◆ **EXERCISE DESCRIPTION**
Gather all lines in the records below that include the word "apothem".

==== EXERCISE DATA ====

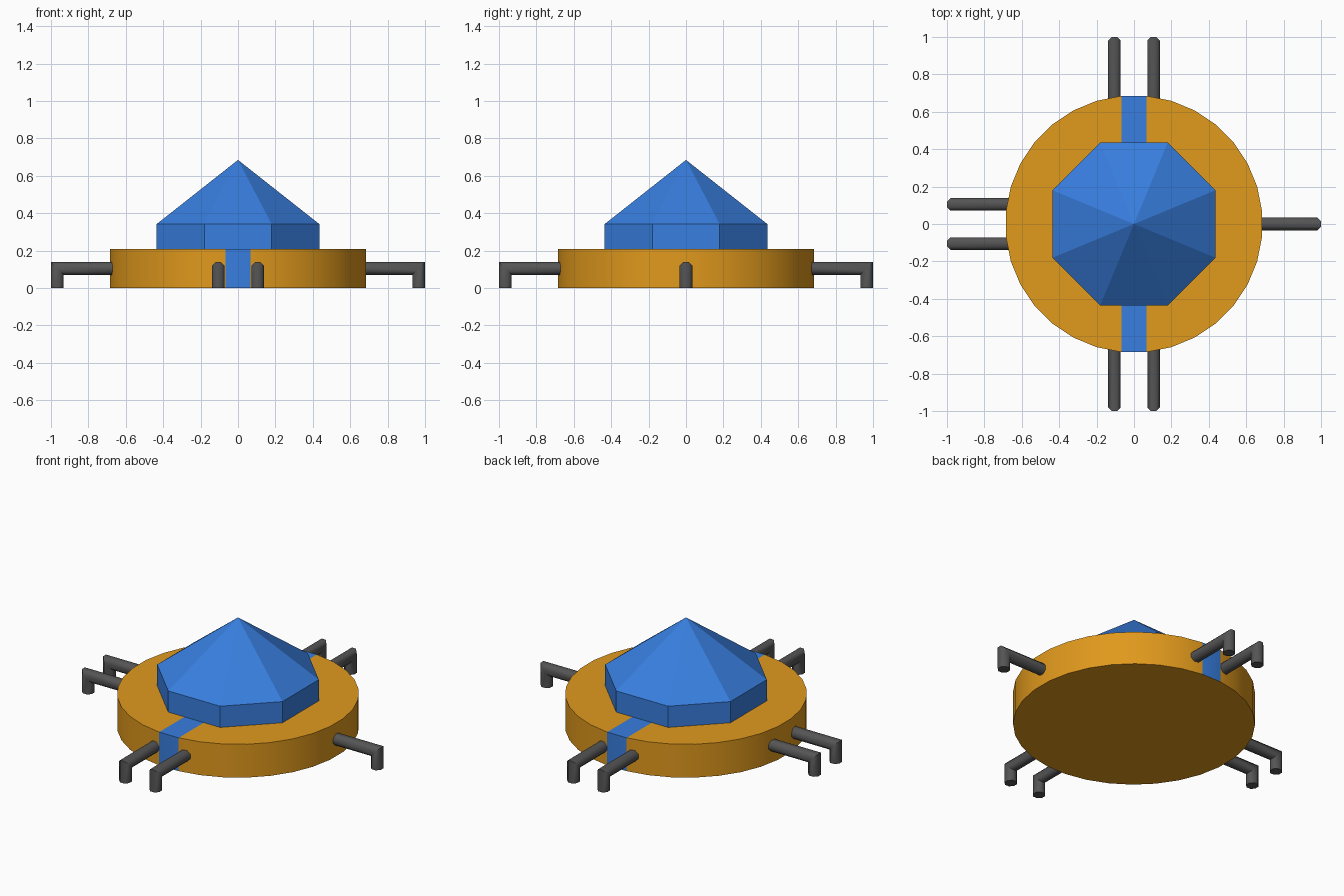
import bpy, bmesh, math
from mathutils import Vector, Matrix

if "Cube" in bpy.data.objects:
    bpy.data.objects.remove(bpy.data.objects["Cube"])


def material(name, rgb):
    m = bpy.data.materials.new(name)
    m.diffuse_color = (*rgb, 1)
    m.use_nodes = True
    m.node_tree.nodes["Principled BSDF"].inputs["Base Color"].default_value = m.diffuse_color
    return m


ORANGE = material("orange", (0.75, 0.32, 0.012))
BLUE = material("blue", (0.04, 0.21, 0.74))
DARK = material("dark_grey", (0.09, 0.09, 0.09))


def finish(bm, name, mats, smooth_angle=None):
    bmesh.ops.recalc_face_normals(bm, faces=bm.faces[:])
    me = bpy.data.meshes.new(name)
    bm.to_mesh(me)
    bm.free()
    for m in mats:
        me.materials.append(m)
    ob = bpy.data.objects.new(name, me)
    bpy.context.collection.objects.link(ob)
    if smooth_angle:
        bpy.ops.object.select_all(action='DESELECT')
        bpy.context.view_layer.objects.active = ob
        ob.select_set(True)
        bpy.ops.object.shade_smooth_by_angle(angle=math.radians(smooth_angle))
    return ob


def ring(bm, n, apothem, z):
    """Regular polygon with flat sides facing the axes."""
    r = apothem / math.cos(math.pi / n)
    return [bm.verts.new((r * math.cos((i + .5) * math.tau / n),
                          r * math.sin((i + .5) * math.tau / n), z)) for i in range(n)]


def bridge(bm, a, b):
    n = len(a)
    return [bm.faces.new((a[i], a[(i + 1) % n], b[(i + 1) % n], b[i])) for i in range(n)]


# Round base, with a blue stripe running front to back over the top
N = 32
bm = bmesh.new()
low, top = ring(bm, N, 0.685, 0), ring(bm, N, 0.685, 0.209)
sides = bridge(bm, low, top)
bm.faces.new(low)
bm.faces.new(top[8:24])
bm.faces.new(top[24:] + top[:8])
stripe = bm.faces.new([top[7], top[8], top[23], top[24]])
for f in (stripe, sides[7], sides[23]):
    f.material_index = 1
finish(bm, "base_disc", [ORANGE, BLUE], 30)

# Octagonal cap with pointed roof
bm = bmesh.new()
low, eave = ring(bm, 8, 0.435, 0.209), ring(bm, 8, 0.435, 0.342)
apex = bm.verts.new((0, 0, 0.685))
bridge(bm, low, eave)
bm.faces.new(low)
for i in range(8):
    bm.faces.new((eave[i], eave[(i + 1) % 8], apex))
finish(bm, "pointed_cap", [BLUE])


# Bent pins: octagonal rod swept along x, mitred at the elbow, then down to the floor
def pin(name, direction, offset):
    half, zc, elbow = 0.034, 0.105, 0.966
    r = half / math.cos(math.pi / 8)
    angles = [(i + .5) * math.tau / 8 for i in range(8)]
    prof = [(r * math.cos(a), r * math.sin(a)) for a in angles]
    bm = bmesh.new()
    start = [bm.verts.new((0.655, offset + u, zc + v)) for u, v in prof]
    mitre = [bm.verts.new((elbow + v, offset + u, zc + v)) for u, v in prof]
    foot = [bm.verts.new((elbow + v, offset + u, 0)) for u, v in prof]
    bridge(bm, start, mitre)
    bridge(bm, mitre, foot)
    bm.faces.new(start)
    bm.faces.new(foot)
    bm.transform(Matrix.Rotation(direction, 4, 'Z'))
    finish(bm, name, [DARK], 50)


for side, quarter, offsets in (("right", 0, (0,)), ("back", 1, (-.105, .105)),
                               ("left", 2, (-.105, .105)), ("front", 3, (-.105, .105))):
    for k, off in enumerate(offsets):
        pin(f"{side}_pin_{k + 1}", quarter * math.pi / 2, off)
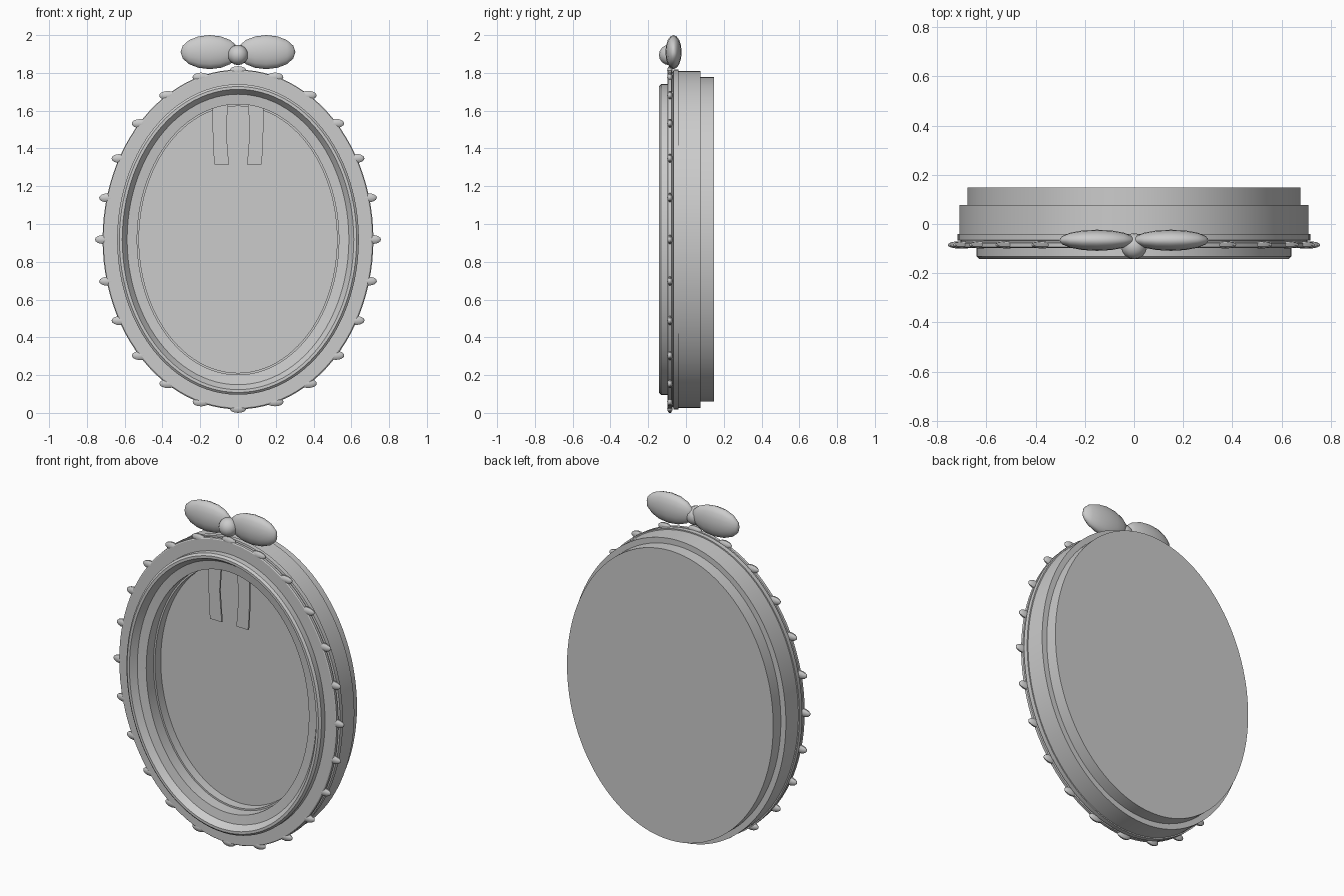
import bpy, bmesh, math
from mathutils import Matrix

if "Cube" in bpy.data.objects:
    bpy.data.objects.remove(bpy.data.objects["Cube"])

CZ = 0.918      # height of the oval centre
EXTRA = 0.182   # the oval is this much taller than wide (half axes)
SEG = 96

grey = bpy.data.materials.new("plain_grey")
grey.diffuse_color = (0.6, 0.6, 0.6, 1)
grey.use_nodes = True
grey.node_tree.nodes["Principled BSDF"].inputs["Base Color"].default_value = grey.diffuse_color


def finish(name, bm, angle=30):
    bmesh.ops.recalc_face_normals(bm, faces=bm.faces)
    me = bpy.data.meshes.new(name)
    bm.to_mesh(me)
    bm.free()
    me.materials.append(grey)
    ob = bpy.data.objects.new(name, me)
    bpy.context.collection.objects.link(ob)
    bpy.ops.object.select_all(action='DESELECT')
    ob.select_set(True)
    bpy.context.view_layer.objects.active = ob
    bpy.ops.object.shade_smooth_by_angle(angle=math.radians(angle))
    return ob


def oval(a, t):
    return a * math.cos(t), CZ + (a + EXTRA) * math.sin(t)


def oval_sweep(name, profile, closed):
    """Sweep (half width, y) points round the oval; open profiles get end caps."""
    bm = bmesh.new()
    rings = []
    for a, y in profile:
        ring = []
        for i in range(SEG):
            x, z = oval(a, 2 * math.pi * i / SEG)
            ring.append(bm.verts.new((x, y, z)))
        rings.append(ring)
    pairs = list(zip(rings, rings[1:]))
    if closed:
        pairs.append((rings[-1], rings[0]))
    else:
        bm.faces.new(rings[0])
        bm.faces.new(rings[-1])
    for r, s in pairs:
        for i in range(SEG):
            j = (i + 1) % SEG
            bm.faces.new((r[i], r[j], s[j], s[i]))
    return finish(name, bm)


def ellipsoid(bm, centre, radii, seg, rings):
    # poles point along x
    m = (Matrix.Translation(centre) @ Matrix.Diagonal((*radii, 1))
         @ Matrix.Rotation(math.pi / 2, 4, 'Y'))
    bmesh.ops.create_uvsphere(bm, u_segments=seg, v_segments=rings, radius=1, matrix=m)


# body with recessed panel and stepped back
oval_sweep("body", [(0.524, 0.024), (0.524, -0.03), (0.534, -0.03), (0.534, -0.042),
                    (0.710, -0.042), (0.710, 0.077), (0.677, 0.077),
                    (0.677, 0.149)], False)

# front frame with raised rim and grooved edge
oval_sweep("front_frame", [(0.534, -0.098), (0.587, -0.106), (0.613, -0.143),
                           (0.628, -0.143), (0.64, -0.132), (0.64, -0.098),
                           (0.708, -0.098), (0.714, -0.094), (0.714, -0.078),
                           (0.706, -0.074), (0.706, -0.068), (0.717, -0.066),
                           (0.717, -0.040), (0.534, -0.040)], True)

# beads along the edge, spaced halfway between equal angle and equal length
N, STEPS, A = 24, 2400, 0.712
pts = [oval(A, 2 * math.pi * i / STEPS) for i in range(STEPS + 1)]
dist = [0.0]
for p, q in zip(pts, pts[1:]):
    dist.append(dist[-1] + math.dist(p, q))
bm = bmesh.new()
k = 0
for n in range(N):
    while dist[k] < dist[-1] * n / N - 1e-6:
        k += 1
    x, z = oval(A, math.pi * (k / STEPS + n / N))
    ellipsoid(bm, (x, -0.085, z), (0.045, 0.0145, 0.025), 10, 8)
finish("edge_beads", bm, 40)

# bow lobes and knot
for side, label in ((-1, "left"), (1, "right")):
    bm = bmesh.new()
    ellipsoid(bm, (side * 0.150, -0.066, 1.910), (0.154, 0.043, 0.090), 16, 8)
    finish("bow_lobe_" + label, bm, 60)
bm = bmesh.new()
ellipsoid(bm, (0, -0.090, 1.895), (0.053, 0.053, 0.054), 16, 8)
finish("bow_knot", bm, 60)

# ribbon tails hanging behind the frame opening
tail = [(1.78, 0.052, 0.130), (1.62, 0.054, 0.134), (1.5, 0.062, 0.134),
        (1.41, 0.056, 0.132), (1.315, 0.048, 0.125)]
for side, label in ((-1, "left"), (1, "right")):
    bm = bmesh.new()
    rows = [[bm.verts.new((side * x, y, z)) for x, y in
             ((i, -0.084), (o, -0.084), (o, -0.074), (i, -0.074))] for z, i, o in tail]
    bm.faces.new(rows[0])
    bm.faces.new(rows[-1])
    for r, s in zip(rows, rows[1:]):
        for i in range(4):
            j = (i + 1) % 4
            bm.faces.new((r[i], r[j], s[j], s[i]))
    finish("ribbon_tail_" + label, bm)
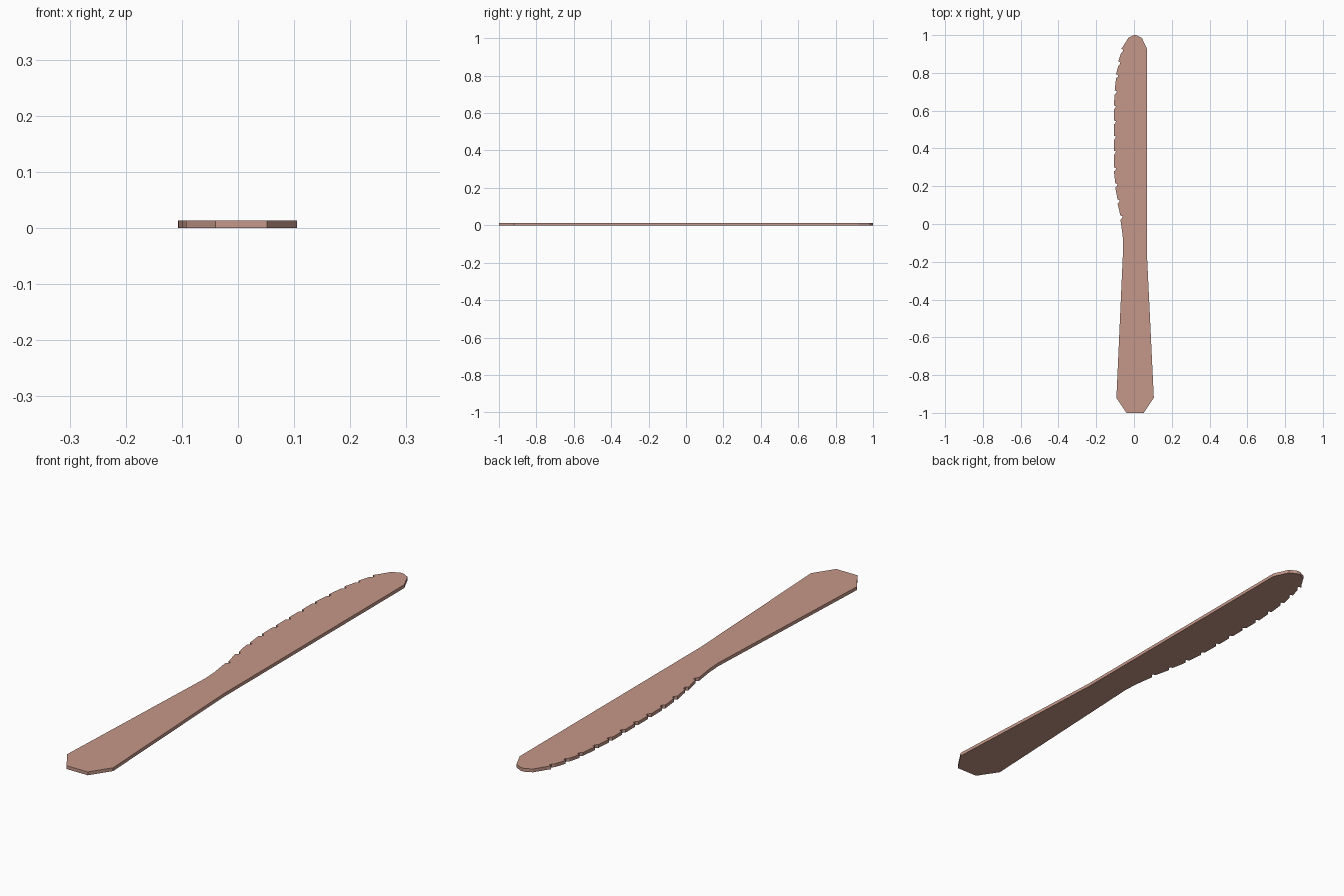
import bpy, bmesh

if "Cube" in bpy.data.objects:
    bpy.data.objects.remove(bpy.data.objects["Cube"])

THICK = 0.013

# blade spine, rounded tip and handle butt (counter-clockwise, from the butt)
outline = [(-0.04, -1.0), (0.052, -1.0), (0.105, -0.92), (0.07, -0.19),
           (0.07, 0.925), (0.042, 0.985), (0.015, 0.999), (0.0, 1.0),
           (-0.03, 0.985), (-0.058, 0.94)]

# serrated cutting edge: one small notch per tooth, tip to neck
teeth = [(-0.068, 0.92), (-0.083, 0.852), (-0.095, 0.785), (-0.102, 0.70),
         (-0.107, 0.62), (-0.107, 0.54), (-0.107, 0.46), (-0.107, 0.38),
         (-0.106, 0.292), (-0.099, 0.207), (-0.087, 0.122), (-0.072, 0.037)]
for x, y in teeth:
    outline += [(x, y + 0.008), (x + 0.011, y + 0.004),
                (x + 0.009, y - 0.006), (x, y - 0.014)]

# narrow neck and flared handle
outline += [(-0.06, -0.06), (-0.057, -0.12), (-0.093, -0.92)]

# extrude the flat profile upward
bm = bmesh.new()
face = bm.faces.new([bm.verts.new((x, y, 0)) for x, y in outline])
ext = bmesh.ops.extrude_face_region(bm, geom=[face])
top = [g for g in ext["geom"] if isinstance(g, bmesh.types.BMVert)]
bmesh.ops.translate(bm, vec=(0, 0, THICK), verts=top)
bmesh.ops.recalc_face_normals(bm, faces=bm.faces[:])

mesh = bpy.data.meshes.new("knife")
bm.to_mesh(mesh)
bm.free()
knife = bpy.data.objects.new("knife", mesh)
bpy.context.collection.objects.link(knife)

# muted terracotta colour
mat = bpy.data.materials.new("terracotta")
mat.diffuse_color = (0.56, 0.31, 0.25, 1)
mat.use_nodes = True
mat.node_tree.nodes["Principled BSDF"].inputs["Base Color"].default_value = mat.diffuse_color
mesh.materials.append(mat)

====

◆ **WRITTEN SOLUTION**
def ring(bm, n, apothem, z):
    r = apothem / math.cos(math.pi / n)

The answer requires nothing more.